It's not every CEO who tells an interviewer, "call my mother." But Robbie Stamp's mother, Gillian Stamp, is no ordinary mother. She came to her career as a management consultant from a background in social work; she counts as a mentor and collaborator Elliott Jacques, a leading business theorist and a cutting-edge thinker on human interaction within organizations. She is one of the few women consultants to work with top British companies. Her portfolio includes ICI, the British chemical giant, and the newly consecrated bishops of the High Church of England. She is a professor at the London-based Brunel Institute of Organisation and Social Studies. And for Robbie Stamp, she is a lifeline to deeply felt ideas about work. At least once a day, the two email each other to discuss business.
Among other things, Professor Stamp has passed on to her son her "tripod" model of management: "tasking, tending, trusting." "The tripod deals with the work that makes things work," she explains.
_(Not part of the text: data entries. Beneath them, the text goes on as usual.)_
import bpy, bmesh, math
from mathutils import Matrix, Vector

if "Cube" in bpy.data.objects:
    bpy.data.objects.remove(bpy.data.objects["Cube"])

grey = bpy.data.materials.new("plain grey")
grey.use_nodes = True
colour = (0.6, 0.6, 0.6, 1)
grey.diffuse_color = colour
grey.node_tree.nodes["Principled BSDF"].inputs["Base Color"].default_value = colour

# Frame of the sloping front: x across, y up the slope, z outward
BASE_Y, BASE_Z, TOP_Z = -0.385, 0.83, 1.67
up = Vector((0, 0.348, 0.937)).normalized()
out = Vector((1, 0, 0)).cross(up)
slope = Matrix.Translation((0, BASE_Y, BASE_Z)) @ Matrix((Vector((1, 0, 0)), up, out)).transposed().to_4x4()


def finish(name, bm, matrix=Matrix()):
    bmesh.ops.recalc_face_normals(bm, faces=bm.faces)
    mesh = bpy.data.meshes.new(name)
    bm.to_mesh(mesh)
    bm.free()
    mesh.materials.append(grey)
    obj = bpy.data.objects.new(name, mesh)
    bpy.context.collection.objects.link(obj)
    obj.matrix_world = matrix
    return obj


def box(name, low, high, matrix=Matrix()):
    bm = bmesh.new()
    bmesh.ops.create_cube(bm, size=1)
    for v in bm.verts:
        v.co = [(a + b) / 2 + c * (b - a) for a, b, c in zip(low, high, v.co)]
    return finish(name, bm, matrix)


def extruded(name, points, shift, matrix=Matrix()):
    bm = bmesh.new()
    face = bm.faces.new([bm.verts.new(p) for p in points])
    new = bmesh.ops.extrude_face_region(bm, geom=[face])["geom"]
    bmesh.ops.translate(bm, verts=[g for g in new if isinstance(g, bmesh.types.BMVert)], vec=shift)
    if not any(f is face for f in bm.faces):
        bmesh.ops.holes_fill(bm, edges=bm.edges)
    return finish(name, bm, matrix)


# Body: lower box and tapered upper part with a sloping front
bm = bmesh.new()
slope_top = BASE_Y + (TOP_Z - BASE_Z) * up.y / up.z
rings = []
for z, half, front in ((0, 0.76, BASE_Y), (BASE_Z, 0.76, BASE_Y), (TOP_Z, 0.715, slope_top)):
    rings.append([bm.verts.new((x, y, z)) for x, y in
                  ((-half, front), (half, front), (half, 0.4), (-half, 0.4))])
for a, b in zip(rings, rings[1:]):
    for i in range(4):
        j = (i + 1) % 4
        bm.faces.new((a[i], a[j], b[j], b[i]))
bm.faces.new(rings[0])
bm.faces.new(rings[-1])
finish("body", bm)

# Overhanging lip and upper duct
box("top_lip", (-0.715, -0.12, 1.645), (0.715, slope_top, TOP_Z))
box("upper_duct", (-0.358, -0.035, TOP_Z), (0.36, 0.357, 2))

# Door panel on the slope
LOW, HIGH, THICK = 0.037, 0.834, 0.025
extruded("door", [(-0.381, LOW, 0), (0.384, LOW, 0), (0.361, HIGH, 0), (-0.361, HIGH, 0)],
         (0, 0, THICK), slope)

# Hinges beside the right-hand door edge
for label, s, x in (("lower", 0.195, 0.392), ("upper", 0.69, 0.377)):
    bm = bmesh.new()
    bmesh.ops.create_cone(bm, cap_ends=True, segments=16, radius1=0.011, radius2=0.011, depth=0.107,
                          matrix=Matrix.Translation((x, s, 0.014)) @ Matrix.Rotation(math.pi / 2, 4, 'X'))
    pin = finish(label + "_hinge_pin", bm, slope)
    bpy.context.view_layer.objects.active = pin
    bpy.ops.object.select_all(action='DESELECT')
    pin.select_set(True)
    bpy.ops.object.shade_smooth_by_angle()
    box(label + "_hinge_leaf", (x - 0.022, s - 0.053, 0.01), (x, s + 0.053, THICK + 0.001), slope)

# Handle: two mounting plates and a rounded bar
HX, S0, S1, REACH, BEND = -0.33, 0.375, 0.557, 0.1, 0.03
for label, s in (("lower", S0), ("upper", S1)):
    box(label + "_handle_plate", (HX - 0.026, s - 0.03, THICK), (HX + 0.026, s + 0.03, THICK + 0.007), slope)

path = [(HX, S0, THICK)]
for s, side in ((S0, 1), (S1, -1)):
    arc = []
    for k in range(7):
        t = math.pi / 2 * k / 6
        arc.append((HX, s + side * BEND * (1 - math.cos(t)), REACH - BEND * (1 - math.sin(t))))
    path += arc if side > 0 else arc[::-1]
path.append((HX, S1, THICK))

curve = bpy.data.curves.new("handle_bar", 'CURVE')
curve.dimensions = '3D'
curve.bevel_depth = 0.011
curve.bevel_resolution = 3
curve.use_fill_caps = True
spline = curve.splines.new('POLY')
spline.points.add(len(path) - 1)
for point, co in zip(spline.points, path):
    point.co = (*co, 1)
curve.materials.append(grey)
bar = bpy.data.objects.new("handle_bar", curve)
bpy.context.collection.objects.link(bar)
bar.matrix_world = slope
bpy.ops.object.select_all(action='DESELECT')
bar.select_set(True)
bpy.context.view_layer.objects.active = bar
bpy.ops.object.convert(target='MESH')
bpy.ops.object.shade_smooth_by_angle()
Of its three legs, "tending" is perhaps the most important.
"Tending is incredibly hard work," she says, "and it's the kind of work that nobody notices when you are doing it. We were having China tea the other day, and Robbie remembered a China tea with milk in it, offered him by a colleague. He thought it was ghastly, but he drank it and gave the colleague a very appreciative look. If he'd said 'No, thanks,' that person might then think twice before coming to Robbie with a new idea or a problem. Over the centuries, slaves and women and great leaders - great leaders, not ordinary leaders - have practiced this kind of work. Great leaders take the trouble to be in touch with ordinary things.
"Like Norman Schwarzkopf. During the Gulf War, he got very involved in designing a special boot that would be more effective and more comfortable for troops fighting in the desert. That sensitive awareness of tiny things is what makes a great leader.
"It's very hard work, but it's the most effective way to please customers. By signaling to your people that each tiny thing makes a difference to you, you help them recognize the things that will also make a difference to the customer.
"Every day, you have to dust off these skills. Sometimes it's not enough to dust - sometimes you must polish. Robbie does this intuitively. One of the things that he and I work on together is the intuitive part of management. If you are taught something as technique, you lose it. You need to learn it as a recipe.
"Few people understand both the forefront of technology and the best ways of working with people. The managing of this all-important 'and' means developing in people a respect for both the technical and the social aspects of work.
"An example of the social aspect: making sure that someone comes in and does massage. Or making space for a coffee room even when you're squeezed for space. The other day, Robbie was talking about wanting to build a cloister at TDV, a quiet place with shadows as well as light. Elizabeth Barrett Browning wrote about how, while vacationing in Italy, she longed for the gray skies of England. If an environment is all light or all dark, it's likely to induce certain ways of thinking; it's not as good as one that mixes light and shadow. Robbie wants to be able to switch from talking about investment opportunities to talking about a beautiful solution to a story problem - and to make that movement with grace.
"At TDV, the raison d'etre is to serve the imagination. To do that, you need to free, shape, or sculpt the imaginations of the people working with you, so they can offer the end-users the most imaginative and generative kinds of products."
A version of this article appeared in the June/July 1998 issue of Fast Company magazine.